The New York-based lender objects to the possible use of airport assets that are currently mortgaged by financings that it is trustee for, including revenue bonds that cover American's facilities at Los Angeles International and New York's John F. Kennedy International airports, in a filing with the bankruptcy court on 2 May.

The Fort Worth, Texas-based carrier said in its request to the court on 25 April that it planned to use "certain slots, gates and route authorities" related to its South American operation and possibly its Central American and Mexico operations to back the proposed up to $2.25 billion term loan and $1 billion revolving credit facility.

Dallas-Fort Worth objected to the use of facilities at the airport as security for the debt because of language in its lease with American that bars it from doing so, in a filing on 1 May.

The use of slots and gates as collateral is not unusual.
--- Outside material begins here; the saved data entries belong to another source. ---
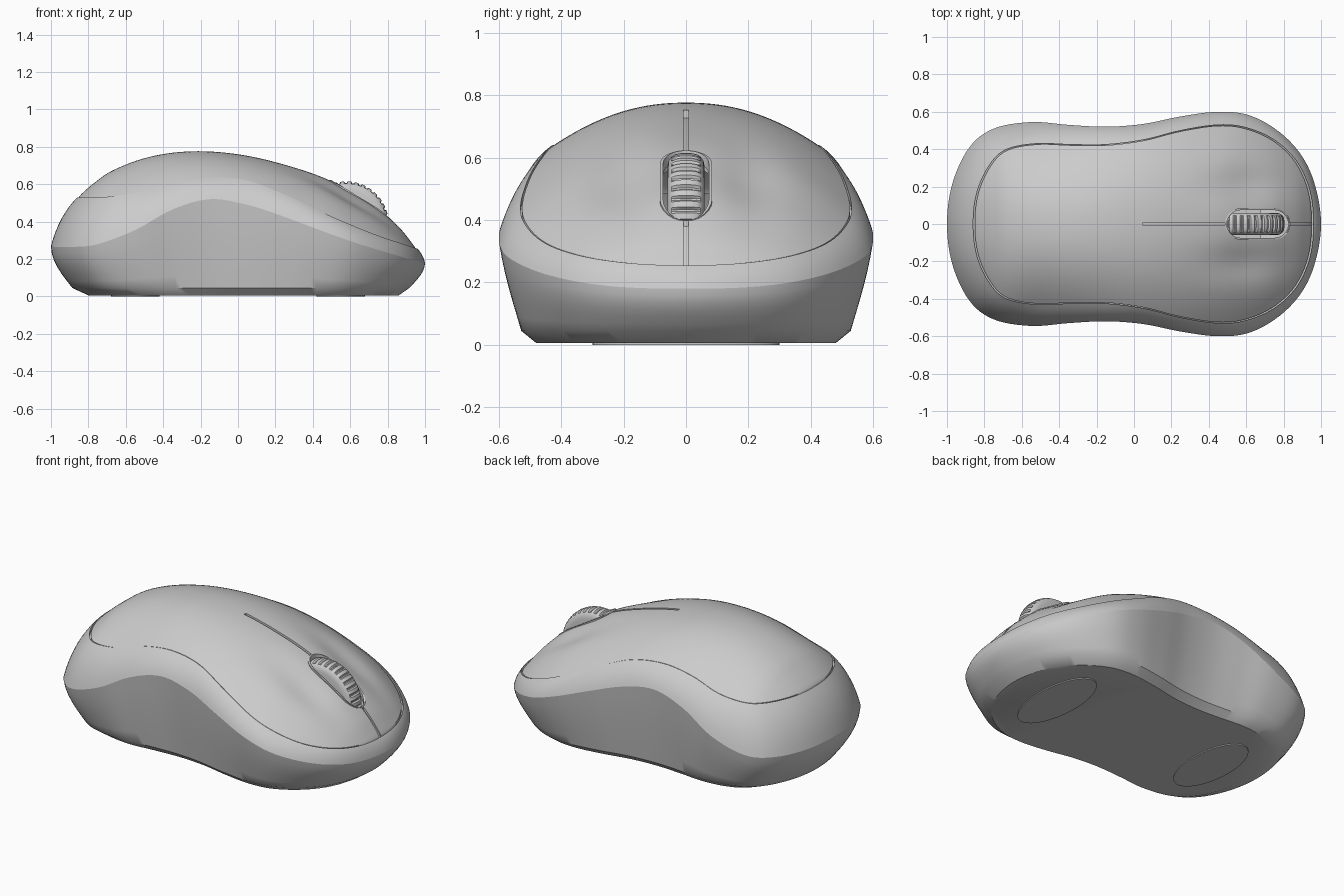
import bpy, bmesh
from math import sin, cos, pi, exp, radians

if "Cube" in bpy.data.objects:
    bpy.data.objects.remove(bpy.data.objects["Cube"])

SUB = 6

def spline(pts):
    """Closed Catmull-Rom through tuples of any length."""
    n, out = len(pts), []
    for i in range(n):
        a, b, c, d = (pts[(i + k) % n] for k in (-1, 0, 1, 2))
        for s in range(SUB):
            t = s / SUB
            out.append(tuple(.5 * (2*q + (r-p)*t + (2*p-5*q+4*r-w)*t*t + (3*q-p-3*r+w)*t**3)
                             for p, q, r, w in zip(a, b, c, d)))
    return out

def outline(half):
    """Mirror a back-to-front half outline into a smooth closed loop."""
    return spline(half + [(p[0], -p[1], *p[2:]) for p in half[-2:0:-1]])

def smooth(ob, angle=35):
    bpy.ops.object.select_all(action='DESELECT')
    ob.select_set(True)
    bpy.context.view_layer.objects.active = ob
    bpy.ops.object.shade_smooth_by_angle(angle=radians(angle))

def loft(name, rings, cap_start=False, cap_end=False, close=False, shade=True):
    bm = bmesh.new()
    rows = [[bm.verts.new(p) for p in r] for r in rings]
    pairs = list(zip(rows, rows[1:])) + ([(rows[-1], rows[0])] if close else [])
    for a, b in pairs:
        for i in range(len(a)):
            j = (i + 1) % len(a)
            bm.faces.new((a[i], a[j], b[j], b[i]))
    if cap_start:
        bm.faces.new(rows[0])
    if cap_end:
        bm.faces.new(rows[-1])
    bmesh.ops.remove_doubles(bm, verts=bm.verts, dist=1e-5)
    bmesh.ops.recalc_face_normals(bm, faces=bm.faces)
    if not shade:  # solids for booleans: the highest face must look up
        bm.normal_update()
        if max(bm.faces, key=lambda f: f.calc_center_median().z).normal.z < 0:
            bmesh.ops.reverse_faces(bm, faces=bm.faces)
    me = bpy.data.meshes.new(name)
    bm.to_mesh(me)
    bm.free()
    ob = bpy.data.objects.new(name, me)
    bpy.context.collection.objects.link(ob)
    if shade:
        smooth(ob)
    return ob

def cut(ob, cutter):
    """Apply a boolean difference, using the first solver that gives a sound result."""
    top = max(v.co.z for v in ob.data.vertices)
    low = min(v.co.z for v in ob.data.vertices)
    done = False
    for flip in (False, True):
        if flip and not done:
            ob.data.flip_normals()
        for solver in ('EXACT', 'MANIFOLD', 'FLOAT'):
            if done:
                break
            m = ob.modifiers.new("cut", 'BOOLEAN')
            m.operation, m.solver, m.object = 'DIFFERENCE', solver, cutter
            bpy.context.view_layer.update()
            dg = bpy.context.evaluated_depsgraph_get()
            me = bpy.data.meshes.new_from_object(ob.evaluated_get(dg))
            ob.modifiers.remove(m)
            zs = [v.co.z for v in me.vertices] or [9]
            if (len(me.polygons) > .7 * len(ob.data.polygons) and max(zs) < top + .005
                    and min(zs) > low - .005 and len(me.vertices) != len(ob.data.vertices)):
                ob.data = me
                done = True
    bpy.data.objects.remove(cutter)

def capsule(x0, x1, r, n=12):
    return ([(x1 - r + r*cos(a), r*sin(a)) for a in (-pi/2 + pi*i/n for i in range(n + 1))] +
            [(x0 + r + r*cos(a), r*sin(a)) for a in (pi/2 + pi*i/n for i in range(n + 1))])

# Widest line around the mouse, where side panel meets shell
O = outline([(-1, 0, .27), (-.97, .22, .265), (-.88, .41, .265), (-.75, .51, .28),
             (-.55, .545, .355), (-.35, .53, .465), (-.15, .52, .52), (.05, .535, .49),
             (.25, .575, .425), (.45, .6, .35), (.62, .58, .29), (.78, .49, .24),
             (.9, .36, .205), (.97, .2, .185), (1, 0, .18)])
# Edge of the top plate, plus height of the centre ridge at that station
U = outline([(-.86, 0, .53, .53), (-.84, .17, .53, .553), (-.77, .32, .53, .612),
             (-.68, .4, .535, .672), (-.52, .43, .56, .735), (-.34, .425, .615, .77),
             (-.15, .425, .64, .775), (.05, .45, .62, .752), (.25, .5, .545, .705),
             (.45, .53, .45, .64), (.6, .515, .385, .565), (.75, .45, .325, .475),
             (.87, .335, .285, .37), (.94, .18, .262, .285), (.96, 0, .255, .255)])
half = U[:len(U)//2 + 1]

def ridge(x):
    for a, b in zip(half, half[1:]):
        if a[0] <= x <= b[0]:
            return a[3] + (b[3] - a[3]) * (x - a[0]) / max(b[0] - a[0], 1e-6)
    return half[-1][3]

# Lower body: chamfered base and side panels
BASE, CHAMFER = .006, .045
rings = [[(.83*x + .03, .8*y, BASE) for x, y, z in O]]
for k in range(7):
    t = k / 6
    e = sin(t * pi/2)
    ring = []
    for x, y, z in O:
        x0, y0 = .9*x + .015, .88*y
        f = t + (e - t) * (.3 + .7*abs(x)**3)
        ring.append((x0 + (x - x0)*f, y0 + (y - y0)*f, CHAMFER + (z - CHAMFER)*t))
    rings.append(ring)
loft("lower_body", rings, cap_start=True)

# Shell skirt: curved band from side panel to plate, with a seam ledge
rings = []
for k in range(9):
    t = k / 8
    a, b, c = (1-t)**2, 2*t*(1-t), t*t
    rings.append([(a*o[0] + b*(o[0] + .3*(u[0]-o[0])) + c*u[0],
                   a*o[1] + b*(o[1] + .3*(u[1]-o[1])) + c*u[1],
                   a*o[2] + b*(o[2] + .62*(u[2]-o[2])) + c*u[2]) for o, u in zip(O, U)])
rings.append([(u[0], u[1], u[2] - .02) for u in U])
rings.append([(u[0]*.96, u[1]*.96, u[2] - .02) for u in U])
loft("shell_skirt", rings)

# Top plate: domed, with a shallow finger dip each side of the wheel
SHRINK, THICK, COLS = .99, .045, 40
rings = []
for x, y, z, h in half:
    top = []
    for j in range(COLS + 1):
        v = -1 + 2*j/COLS
        px, py = x*SHRINK, y*v*SHRINK
        dip = .035 * exp(-((abs(py) - .22)/.1)**2 - ((px - .6)/.22)**2) * (1 - v*v)
        top.append((px, py, z + (h - z)*(1 - abs(v)**2.2) - dip))
    rings.append(top + [(a, b, c - THICK) for a, b, c in reversed(top)])
plate = loft("top_plate", rings, shade=False)

# Cut the wheel opening and the button split
cap = capsule(.49, .83, .08)
cut(plate, loft("wheel_cutter", [[(x, y, z) for x, y in cap] for z in (.2, .9)],
                True, True, shade=False))
slot = []
for i in range(41):
    x = .047 + .935*i/40
    h = ridge(x)
    slot.append([(x, -.0083, h - .025), (x, .0077, h - .025),
                 (x, .0077, h + .1), (x, -.0083, h + .1)])
cut(plate, loft("split_cutter", slot, True, True, shade=False))
smooth(plate)

# Thin rim around the wheel opening
rim = []
for (x, y), (xi, yi) in zip(capsule(.486, .834, .084), capsule(.496, .824, .074)):
    h = ridge(x/SHRINK) - .004
    rim.append([(x, y, h - .03), (x, y, h + .005), (xi, yi, h + .005), (xi, yi, h - .03)])
loft("wheel_rim", rim, close=True)

# Scroll wheel with grooved tread
CX, CZ, TEETH = .58, .39, 36
profile = [(-.06, .1), (-.06, .18), (-.056, .2), (-.046, .214), (-.034, .221), (-.015, .225),
           (.015, .225), (.034, .221), (.046, .214), (.056, .2), (.06, .18), (.06, .1)]
N = TEETH * 6
rings = []
for y, r in profile:
    ring = []
    for i in range(N):
        a = 2*pi*i/N
        rr = r - (.009 if abs(y) < .04 and i % 6 < 2 else 0)
        ring.append((CX + rr*cos(a), y, CZ + rr*sin(a)))
    rings.append(ring)
loft("scroll_wheel", rings, True, True)

# Glide feet under the front and rear
for name, x, rx, ry in (("front_foot", .55, .13, .3), ("rear_foot", -.55, .13, .28)):
    loft(name, [[(x + rx*cos(2*pi*i/48), ry*sin(2*pi*i/48), z) for i in range(48)]
                for z in (0, .015)], True, True)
American used route authorities as well as gates and slots related to its operations to Beijing, London Heathrow, Shanghai Pudong, and Tokyo Haneda and Narita airports as security for its 7.5% senior secured notes that are due in 2016, which raised $1 billion in March 2011.

The airline cited the 7.5% 2016 notes as an example for the proposed South American route financing in its filing with the court.

In addition, Wilmington Trust requests a guarantee that none of the collateral included in American's proposed issue include that which is already included in the 7.5% 2016 notes, in a reservation of rights request to the court on 2 May. It is trustee of the existing debt.

Barclays Capital, Citi, Deutsche Bank, Goldman Sachs, JP Morgan and Morgan Stanley have provided American with commitments to act as joint lead arrangers for the proposed SGR financing, according to American's filing. Rothschild is financial adviser to the airline.

The South American routes term facility would have a six-year tenor and the revolver a five-year tenor.

Separately, the US Trustee has objected to an additional $10 million in compensation sought by Rothschild related to its advisory work for American on the proposed South American route financing. The trustee claims that the firm's work on the financing is covered by payments previously approved by the bankruptcy court.